In early 2015, BRAC rolled out the urban development programme (UDP). At the core of our intervention is a people-driven development approach, which is essential to ensure that the poor become active agents in the process of socioeconomic change rather than merely being passive recipients of development support. Based on our long experience of community mobilisation, and also building on local and global best practices we are currently developing tools to effectively organise and mobilise the urban poor. This will give them greater bargaining power and a platform to engage with the duty bearers and service providers and demand and negotiate their rights and entitlements. With the UDP playing a facilitator role, the urban poor will be on the driving seat in identifying and prioritising local development challenges and finding appropriate solutions.
One of the key constraints to ensuring sustainable urban development is weak urban management and lack of pro-poor municipal governance. The urban poor, particularly the slum dwellers are often both physically and psychologically distanced from the institutions of urban governance. Our intervention will build on existing policies and legal frameworks to create sustainable mechanisms for the participation of poor urban dwellers in the urban management and governance process. This we hope to achieve by using context specific social accountability tools, like citizen report cards, social audits and public hearings. By the end of 2016, we will also introduce ICT-based tools to promote citizen journalism and connect the urban poor with the governance institutions and public authorities.
The transient nature of urban poor and lack of data beyond the basic demographics pose a big challenge in ensuring the population’s access to comprehensive and affordable services. Our health programme has already collected basic information on more than 90,000 slum dwellers in Dhaka city using a mobile-based app. In our target slums we will use this app to identify the most vulnerable groups and then connect them to services according to their needs- be it from BRAC, other NGOs or the government. Once this is done, from mid 2016, we will start building effective partnerships with government agencies, NGOs and the private sector that are aligned with our vision.

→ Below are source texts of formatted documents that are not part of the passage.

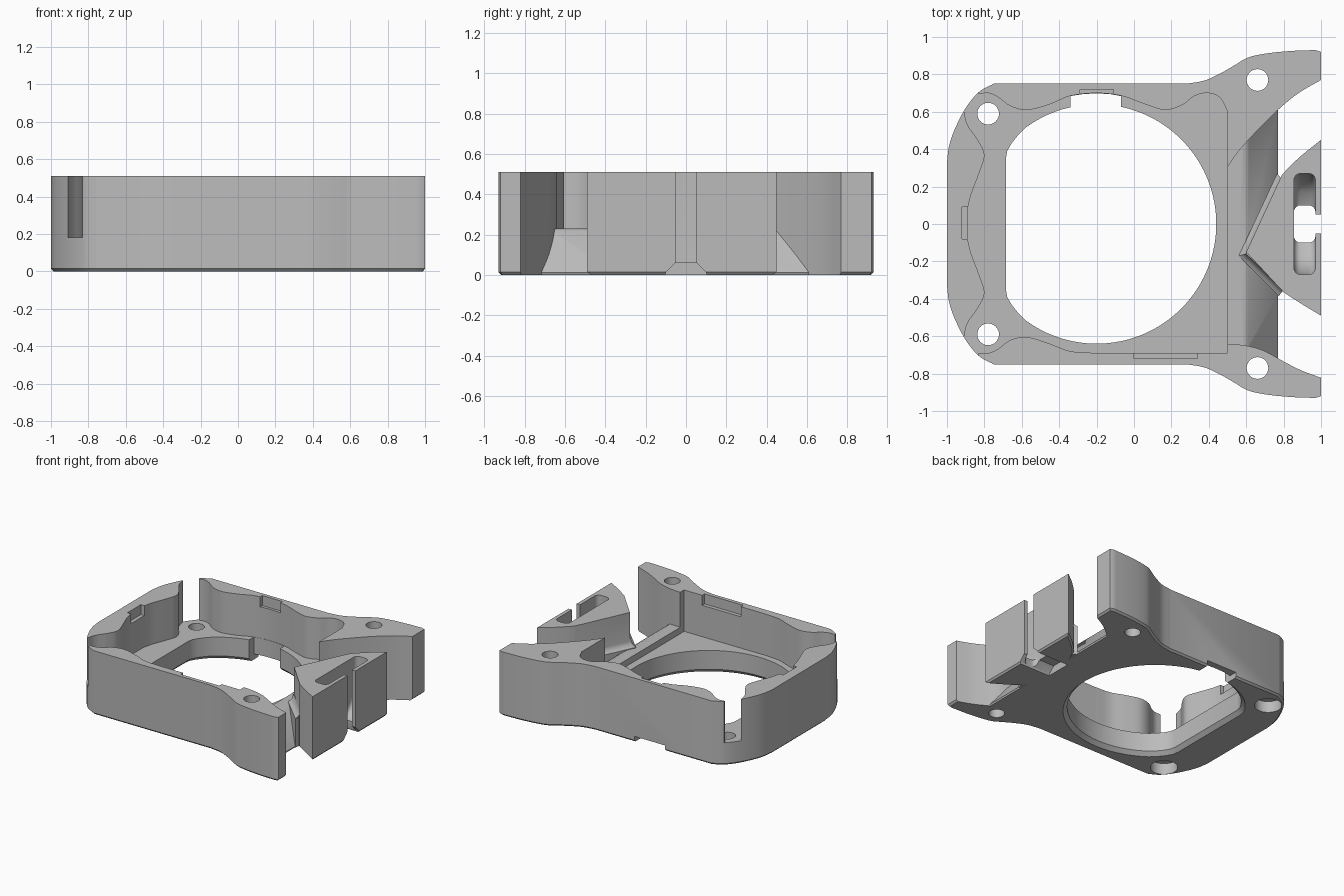
import bpy, bmesh, math
from mathutils import Vector

if "Cube" in bpy.data.objects:
    bpy.data.objects.remove(bpy.data.objects["Cube"])

H = 0.51       # total height
FLOOR = 0.18   # cavity floor height

grey = bpy.data.materials.new("light_grey")
grey.diffuse_color = (0.5, 0.5, 0.5, 1)
grey.use_nodes = True
grey.node_tree.nodes["Principled BSDF"].inputs["Base Color"].default_value = grey.diffuse_color


def curve(pts, n=6):
    """Smooth curve through the control points."""
    p = [Vector(q) for q in pts]
    p = [2 * p[0] - p[1]] + p + [2 * p[-1] - p[-2]]
    out = []
    for a, b, c, d in zip(p, p[1:], p[2:], p[3:]):
        for i in range(n):
            t = i / n
            v = 0.5 * (2 * b + (c - a) * t + (2 * a - 5 * b + 4 * c - d) * t * t
                       + (3 * b - a - 3 * c + d) * t ** 3)
            out.append((v.x, v.y))
    return out + [tuple(pts[-1])]


def flip(pts):
    return [(x, -y) for x, y in reversed(pts)]


def grow(pts, d):
    """Offset a closed outline outward (d > 0) or inward (d < 0)."""
    area = sum(a[0] * b[1] - b[0] * a[1] for a, b in zip(pts, pts[1:] + pts[:1]))
    s = 1 if area > 0 else -1
    out = []
    for i, q in enumerate(pts):
        q = Vector(q)
        e1 = (q - Vector(pts[i - 1])).normalized()
        e2 = (Vector(pts[(i + 1) % len(pts)]) - q).normalized()
        n1, n2 = Vector((e1.y, -e1.x)), Vector((e2.y, -e2.x))
        out.append(tuple(q + s * d * (n1 + n2) / max(0.4, 1 + n1.dot(n2))))
    return out


def loft(name, rings):
    """Closed solid through rings of 3D points."""
    bm = bmesh.new()
    vs = [[bm.verts.new(p) for p in r] for r in rings]
    n = len(vs[0])
    for a, b in zip(vs, vs[1:]):
        for i in range(n):
            j = (i + 1) % n
            bm.faces.new((a[i], a[j], b[j], b[i]))
    bm.faces.new(vs[0])
    bm.faces.new(vs[-1])
    bmesh.ops.recalc_face_normals(bm, faces=bm.faces[:])
    me = bpy.data.meshes.new(name)
    bm.to_mesh(me)
    bm.free()
    me.materials.append(grey)
    ob = bpy.data.objects.new(name, me)
    bpy.context.collection.objects.link(ob)
    return ob


def plan(name, pts, layers):
    """Solid from a plan outline; layers are (z, offset)."""
    return loft(name, [[(x, y, z) for x, y in (grow(pts, d) if d else pts)] for z, d in layers])


def along_x(name, pts, x0, x1):
    return loft(name, [[(x, y, z) for y, z in pts] for x in (x0, x1)])


def along_y(name, pts, y0, y1):
    return loft(name, [[(x, y, z) for x, z in pts] for y in (y0, y1)])


def box(name, x0, x1, y0, y1, z0, z1):
    return plan(name, [(x0, y0), (x1, y0), (x1, y1), (x0, y1)], [(z0, 0), (z1, 0)])


def apply_mods(ob):
    dg = bpy.context.evaluated_depsgraph_get()
    me = bpy.data.meshes.new_from_object(ob.evaluated_get(dg))
    ob.modifiers.clear()
    ob.data = me


def combine(ob, tool, op='DIFFERENCE'):
    m = ob.modifiers.new("bool", 'BOOLEAN')
    m.operation, m.solver, m.object = op, 'EXACT', tool
    apply_mods(ob)
    bpy.data.objects.remove(tool)


# Outer body with a small bottom chamfer
half = [(1, 0.92)] + curve([(0.97, 0.93), (0.84, 0.925), (0.71, 0.912), (0.61, 0.89), (0.54, 0.85),
                            (0.47, 0.81), (0.38, 0.768), (0.28, 0.75)])
half += curve([(-0.75, 0.75), (-0.83, 0.705), (-0.9, 0.62), (-0.957, 0.51), (-0.988, 0.42), (-1, 0.33)])
body = plan("frame_body", half + flip(half), [(0, -0.014), (0.014, 0), (H, 0)])

# Main cavity, with openings through both left corners
back = curve([(0.5, 0.6), (0.46, 0.675), (0.395, 0.70), (0.325, 0.685), (0.255, 0.635), (0.165, 0.61),
              (0.06, 0.64), (-0.065, 0.685), (-0.2, 0.70), (-0.34, 0.685), (-0.45, 0.64),
              (-0.57, 0.61), (-0.66, 0.63), (-0.73, 0.68), (-0.78, 0.70), (-0.83, 0.695)])
left = curve([(-0.91, 0.61), (-0.89, 0.53), (-0.835, 0.45), (-0.80, 0.37), (-0.825, 0.28),
              (-0.87, 0.16), (-0.89, 0.08)])
front = curve([(-0.83, -0.69), (-0.78, -0.69), (-0.73, -0.67), (-0.66, -0.62), (-0.57, -0.605),
               (-0.45, -0.64), (-0.34, -0.68), (-0.2, -0.69)])
cavity = (back + [(-0.835, 0.78), (-0.97, 0.68)] + left + flip(left)
          + [(-0.97, -0.68), (-0.835, -0.78)] + front + [(0.5, -0.69)])
combine(body, plan("cavity", cavity, [(FLOOR, 0), (1, 0)]))

# Open channel between the two right-hand arms
lower = curve([(0.49, -0.64), (0.6, -0.65), (0.7, -0.68), (0.8, -0.735), (0.9, -0.785), (1.05, -0.84)])
upper = curve([(1.05, 0.80), (1, 0.77), (0.88, 0.7), (0.77, 0.61), (0.65, 0.49), (0.56, 0.39), (0.49, 0.29)])
combine(body, plan("channel", lower + upper, [(-0.2, 0), (1, 0)]))

# Sill with a ramp down to the right
ramp = [(0.47, 0), (0.47, 0.179), (0.5, 0.179), (0.5, 0.23), (0.59, 0.23), (0.61, 0.22), (0.77, 0.012), (0.765, 0)]
combine(body, along_y("ramp", ramp, -0.725, 0.66), 'UNION')

# Wedge-shaped island with a flared foot
edge = curve([(1, 0.45), (0.9, 0.37), (0.83, 0.305), (0.79, 0.26)], 4)
tail = curve([(0.8, -0.365), (0.9, -0.43), (1, -0.49)], 4)
island = plan("island", edge + [(0.6, -0.15)] + tail, [(0, -0.012), (0.014, 0), (H, 0)])
foot = [(0.79, 0.24), (0.6, -0.16), (0.8, -0.35), (0.85, 0.1)]
wide = [(0.765, 0.27), (0.56, -0.17), (0.775, -0.385), (0.85, 0.1)]
rings = []
for z, t in ((0.005, 1), (0.235, 1), (0.245, 0.6), (0.265, 0.25), (0.3, 0)):
    rings.append([(a[0] + (b[0] - a[0]) * t, a[1] + (b[1] - a[1]) * t, z) for a, b in zip(foot, wide)])
combine(island, loft("foot", rings), 'UNION')
combine(body, island, 'UNION')

# Looped slot in the island, its slit and the flared groove below
s = [(0.27, 1), (0.27, 0.30), (0.255, 0.22), (0.22, 0.15), (0.17, 0.1), (0.1, 0.07), (0.1, -0.2)]
slot = along_x("slot", s + [(-y, z) for y, z in reversed(s)], 0.855, 0.97)
bev = slot.modifiers.new("bevel", 'BEVEL')
bev.width, bev.segments, bev.angle_limit = 0.035, 4, math.radians(70)
apply_mods(slot)
combine(body, slot)
combine(body, box("slit", 0.94, 1.1, -0.05, 0.05, -0.2, 1))
combine(body, along_x("groove", [(-0.11, -0.02), (-0.1, 0.012), (-0.052, 0.06), (0.052, 0.06),
                                 (0.1, 0.012), (0.11, -0.02)], 0.72, 1.1))

# Large opening, flattened on the left, chamfered underneath
arc = [(-0.2 + 0.64 * math.cos(math.radians(a)), 0.64 * math.sin(math.radians(a)))
       for a in range(-126, 127, 4)]
arc += [(-0.62, 0.475), (-0.655, 0.43), (-0.678, 0.39), (-0.685, 0.35)]
arc += [(-0.685, -0.35), (-0.678, -0.39), (-0.655, -0.43), (-0.62, -0.475)]
combine(body, plan("opening", arc, [(-0.01, 0.04), (0.03, 0), (0.4, 0)]))

# Notch in the rear of the floor and its shallow groove under the wall
combine(body, plan("rear_notch", [(-0.34, 0.5), (-0.07, 0.5), (-0.07, 0.684), (-0.13, 0.695),
                                  (-0.2, 0.698), (-0.27, 0.695), (-0.34, 0.684)], [(-0.2, 0), (0.19, 0)]))
combine(body, box("rear_groove", -0.34, -0.07, 0.6, 0.9, -0.2, 0.045))

# Latch recesses at the top of the walls
for x0, x1, y0, y1 in ((-0.29, -0.11, 0.66, 0.72), (-0.92, -0.85, -0.08, 0.09), (0, 0.34, -0.72, -0.66)):
    combine(body, box("latch", x0, x1, y0, y1, 0.43, 1))

# Screw holes, counterbored below at the left corners
circle = [(math.cos(i * math.pi / 16), math.sin(i * math.pi / 16)) for i in range(32)]
for cx, cy, bore in ((-0.78, 0.59, 0.1), (0.66, 0.77, 0.058)):
    for sy in (1, -1):
        layers = [(-0.1, bore), (0.09, bore), (0.0901, 0.058), (1, 0.058)]
        if bore < 0.06:
            layers = [layers[0], layers[-1]]
        combine(body, loft("screw_hole", [[(cx + r * u, sy * cy + r * v, z) for u, v in circle]
                                          for z, r in layers]))

# Shading and material
body.data.materials.clear()
body.data.materials.append(grey)
for p in body.data.polygons:
    p.material_index = 0
bpy.context.view_layer.objects.active = body
body.select_set(True)
bpy.ops.object.shade_smooth_by_angle(angle=math.radians(30))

One of BRAC’s key strengths is to innovate and build on its learning. At UDP we have designed a learning and innovation component as an integral part of the programme. We believe that through the programme we will be able to develop an effective model for strengthening sustainable urban development in Bangladesh which may be replicated and scaled up across the country.
Kazi Fattah is the programme head of BRAC’s urban development programme.